These disparities are frequently seen in people from low-socioeconomic groups, certain racial/ethnic populations, and those who live in geographically isolated areas.
– National Cancer Institute
The U.S. Latina population has lower-rates of breast cancer than non-Hispanic women. However, they have a 20% greater chance of dying than other women after receiving a positive diagnosis.
Many attribute this discrepancy to the social determinants of health that influence patient survival – including a lack of access to quality education and healthcare, which is exacerbated by patients’ socioeconomic statuses. The unique seasonal and migratory lifestyles of female agricultural workers further compound and complicate these issues – as do the effects of existing misinformation regarding screenings and cultural beliefs amongst this population.
The necessity of consistent appointments and follow-ups for effective care proves problematic for those on the move and those working under severe occupational time constraints. Women over the age of 50 are urged to get annual mammograms in addition to performing frequent self-examinations. However, a positive exam only constitutes an initial step in the breast cancer diagnosis process. Patients must return and provide a tissue sample before the disease is confirmed.
Federally Qualified Health Centers (FQHCs) served more than 2 million women over the age of 50 and 440,000 women utilized services at Migrant Health Centers in 2014. FQHCs also performed more than 470,000 mammograms and found almost 110,000 breast abnormalities last year.

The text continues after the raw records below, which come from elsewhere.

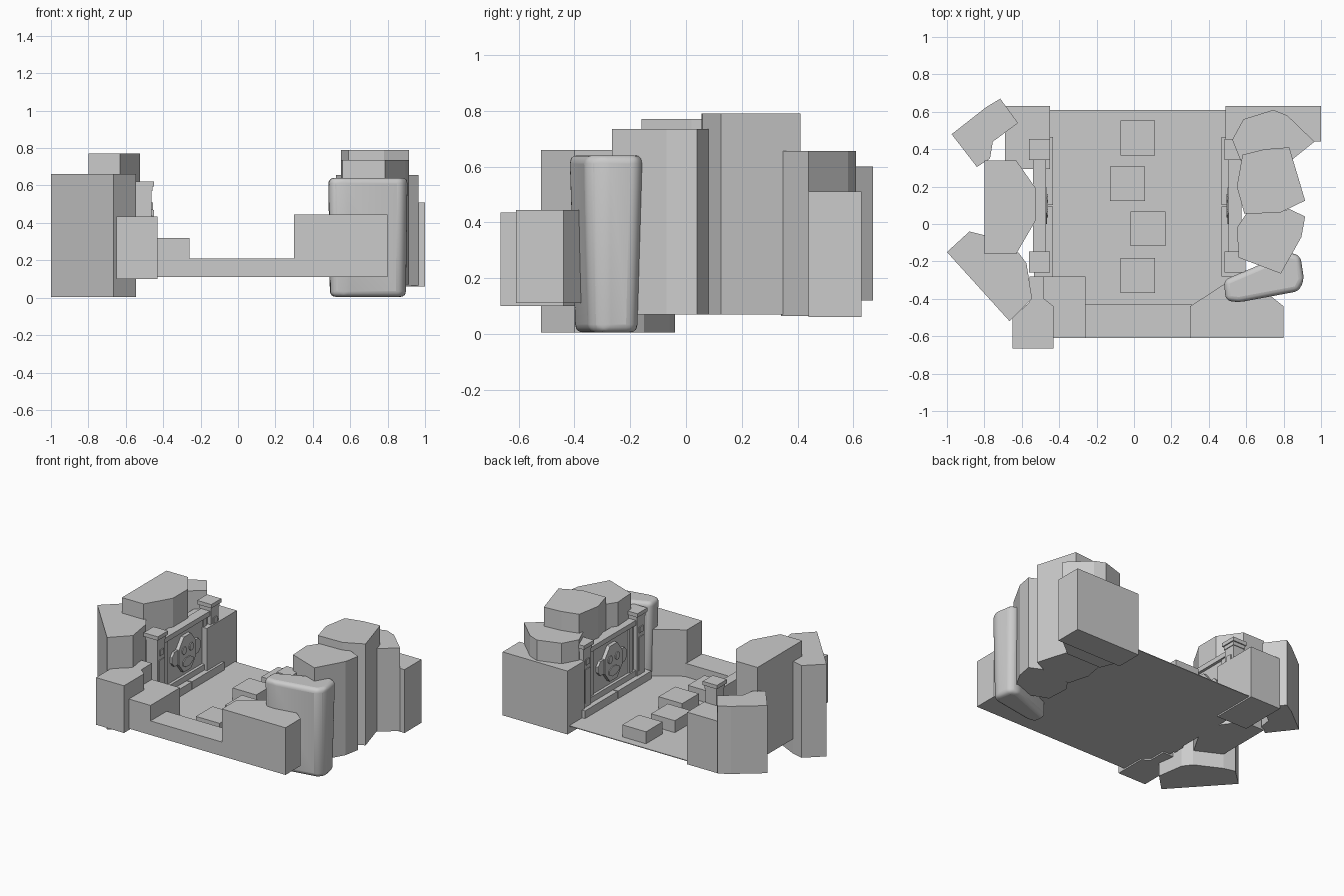
import bpy, bmesh, math
from mathutils import Vector

cube = bpy.data.objects.get("Cube")
if cube:
    bpy.data.objects.remove(cube, do_unlink=True)

stone = bpy.data.materials.new("pale_grey_stone")
stone.use_nodes = True
GREY = (0.6, 0.6, 0.6, 1)
stone.diffuse_color = GREY
stone.node_tree.nodes["Principled BSDF"].inputs["Base Color"].default_value = GREY


def add(name, bm):
    bmesh.ops.recalc_face_normals(bm, faces=bm.faces)
    mesh = bpy.data.meshes.new(name)
    bm.to_mesh(mesh)
    bm.free()
    mesh.materials.append(stone)
    obj = bpy.data.objects.new(name, mesh)
    bpy.context.collection.objects.link(obj)
    return obj


def prism(name, outline, z0, z1):
    """Upright block with a polygon footprint."""
    bm = bmesh.new()
    face = bm.faces.new([bm.verts.new((x, y, z0)) for x, y in outline])
    top = bmesh.ops.extrude_face_region(bm, geom=[face])["geom"]
    bmesh.ops.translate(bm, vec=(0, 0, z1 - z0),
                        verts=[v for v in top if isinstance(v, bmesh.types.BMVert)])
    return add(name, bm)


def box(name, x0, x1, y0, y1, z0, z1):
    x0, x1 = sorted((x0, x1))
    return prism(name, [(x0, y0), (x1, y0), (x1, y1), (x0, y1)], z0, z1)


# Floor and low front wall
FLOOR = 0.11
box("floor", -0.5, 0.52, -0.6, 0.61, FLOOR, FLOOR + 0.005)
box("front_low_wall", -0.27, 0.31, -0.61, -0.43, FLOOR, 0.21)
box("front_step_block", -0.48, -0.26, -0.61, -0.28, FLOOR, 0.32)
prism("front_wall_block", [(0.3, -0.61), (0.8, -0.61), (0.8, -0.44), (0.7, -0.36),
                           (0.5, -0.31), (0.3, -0.44)], FLOOR, 0.445)
prism("front_corner_rock", [(-0.65, -0.665), (-0.43, -0.665), (-0.43, -0.44), (-0.48, -0.4),
                            (-0.48, -0.28), (-0.56, -0.28), (-0.56, -0.42), (-0.65, -0.5)],
      0.1, 0.435)

# Scattered floor blocks
for i, (x, y) in enumerate([(0.02, 0.46), (-0.035, 0.215), (0.075, -0.025), (0.02, -0.275)]):
    box(f"floor_block_{i + 1}", x - 0.093, x + 0.093, y - 0.093, y + 0.093, FLOOR, 0.2)

# Back walls
box("back_wall_left", 0.49, 1.0, 0.44, 0.63, 0.06, 0.51)
box("back_wall_right", -0.69, -0.45, 0.295, 0.63, 0.1, 0.47)

# Faceted rocks on the model's right
prism("right_front_rock", [(-1.0, -0.15), (-0.88, -0.04), (-0.8, -0.06), (-0.62, -0.15),
                           (-0.575, -0.21), (-0.545, -0.4), (-0.665, -0.52)], 0.005, 0.66)
prism("right_middle_rock", [(-0.8, 0.34), (-0.63, 0.34), (-0.525, 0.19), (-0.525, 0.02),
                            (-0.63, -0.16), (-0.8, -0.16)], 0.11, 0.77)
prism("right_back_rock", [(-0.975, 0.48), (-0.79, 0.625), (-0.715, 0.67), (-0.62, 0.54),
                          (-0.755, 0.44), (-0.77, 0.35), (-0.84, 0.305)], 0.12, 0.6)

# Faceted rocks on the model's left
prism("left_back_rock", [(0.525, 0.45), (0.585, 0.56), (0.745, 0.61), (0.82, 0.58),
                         (0.965, 0.44), (0.84, 0.34), (0.57, 0.34)], 0.065, 0.655)
prism("left_middle_rock", [(0.58, 0.37), (0.7, 0.4), (0.83, 0.41), (0.915, 0.125),
                           (0.78, 0.06), (0.59, 0.055), (0.55, 0.2)], 0.07, 0.79)
prism("left_inner_rock", [(0.55, -0.02), (0.6, 0.055), (0.77, 0.06), (0.83, 0.08),
                          (0.915, 0.04), (0.895, -0.07), (0.785, -0.265), (0.56, -0.18)],
      0.07, 0.735)

# Rounded boulder, slightly wider near the top
boulder = prism("rounded_boulder", [(0.48, -0.3), (0.83, -0.15), (0.89, -0.17), (0.91, -0.3),
                                    (0.88, -0.36), (0.56, -0.42), (0.49, -0.41)], 0.005, 0.64)
centre = Vector((0.7, -0.28, 0))
for v in boulder.data.vertices:
    if v.co.z < 0.3:
        v.co.x = centre.x + (v.co.x - centre.x) * 0.96
        v.co.y = centre.y + (v.co.y - centre.y) * 0.85
bevel = boulder.modifiers.new("soft_edges", "BEVEL")
bevel.width = 0.05
bevel.segments = 4
bevel.limit_method = "NONE"
bpy.ops.object.select_all(action="DESELECT")
boulder.select_set(True)
bpy.context.view_layer.objects.active = boulder
bpy.ops.object.shade_smooth_by_angle(angle=math.radians(40))


def relief(name, x0, x1, outline):
    """Side-facing plate: an outline in y and z, extruded along x."""
    bm = bmesh.new()
    face = bm.faces.new([bm.verts.new((x0, y, z)) for y, z in outline])
    top = bmesh.ops.extrude_face_region(bm, geom=[face])["geom"]
    bmesh.ops.translate(bm, vec=(x1 - x0, 0, 0),
                        verts=[v for v in top if isinstance(v, bmesh.types.BMVert)])
    return add(name, bm)


def oval(y, z, ry, rz, sides=8):
    turn = math.pi / sides
    return [(y + ry * math.cos(turn * (2 * i + 1)), z + rz * math.sin(turn * (2 * i + 1)))
            for i in range(sides)]


# Two facing gates: pillars, panel, rails and medallion
MID = 0.098
for side, cx, inward in (("right", -0.505, 1), ("left", 0.54, -1)):
    def part(name, a, b, y0, y1, z0, z1):
        box(f"{side}_{name}", cx + inward * a, cx + inward * b, y0, y1, z0, z1)

    part("gate_panel", -0.03, 0.015, -0.17, 0.37, FLOOR, 0.55)
    part("gate_top_rail", -0.035, 0.035, -0.17, 0.37, 0.53, 0.565)
    part("gate_bottom_rail", -0.03, 0.035, -0.17, 0.37, 0.17, 0.21)
    for label, y0, y1 in (("front", -0.28, MID - 0.004), ("back", MID + 0.004, 0.465)):
        part(f"{label}_base_step", -0.03, 0.072, y0, y1, FLOOR, 0.17)
    for label, y in (("front", MID - 0.3), ("back", MID + 0.3)):
        part(f"{label}_pillar", -0.043, 0.043, y - 0.043, y + 0.043, FLOOR, 0.57)
        part(f"{label}_pillar_collar", -0.048, 0.048, y - 0.048, y + 0.048, 0.57, 0.595)
        part(f"{label}_pillar_cap", -0.056, 0.056, y - 0.056, y + 0.056, 0.595, 0.622)
        part(f"{label}_pillar_square", 0.04, 0.05, y - 0.02, y + 0.02, 0.47, 0.51)
        part(f"{label}_pillar_strip", 0.04, 0.048, y - 0.025, y + 0.025, 0.2, 0.44)
    for label, y in (("front", -0.12), ("back", 0.32)):
        part(f"{label}_gate_stile", 0, 0.025, y - 0.02, y + 0.02, 0.21, 0.53)
    # Medallion with side discs and sunken-looking bosses
    face_x = cx + inward * 0.01
    relief(f"{side}_medallion", face_x, cx + inward * 0.04, oval(MID, 0.37, 0.105, 0.135))
    for label, s in (("front", -1), ("back", 1)):
        relief(f"{side}_{label}_disc", face_x, cx + inward * 0.032,
               oval(MID + s * 0.115, 0.37, 0.05, 0.055))
        relief(f"{side}_{label}_boss", face_x, cx + inward * 0.046,
               oval(MID + s * 0.04, 0.4, 0.025, 0.028))
    relief(f"{side}_lower_boss", face_x, cx + inward * 0.046, oval(MID, 0.31, 0.06, 0.035))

The National Center for Farmworker Health recognizes the need for a special focus on breast cancer outreach to the U.S. female agricultural worker.
Through its Cultivando la Salud program, NCFH offers health centers and other Hispanic-serving organizations the opportunity to receive train-the-trainer instruction intended to provide program planners with the knowledge, step-by-step process, and the tools to successfully plan and develop a comprehensive breast and cervical cancer education program for the agricultural population as well as other Hispanic communities. The training includes basic program planning information from designing the program goals and objectives to developing a budget to recruitment and training of lay health workers. The program also includes an evaluative component and specialized focus on the teaching tools lay health workers will be using in the community. At the end of the training, training participants will be provided with a complete training curriculum, a program manual to guide the implementation of the program, and the CLS teaching tools for lay health workers to use in the community.
By Lindsey Bachman
Photo: Steve Debenport, iStock
The National Center for Farmworker Health
Improving health care access for one of America's most vulnerable populations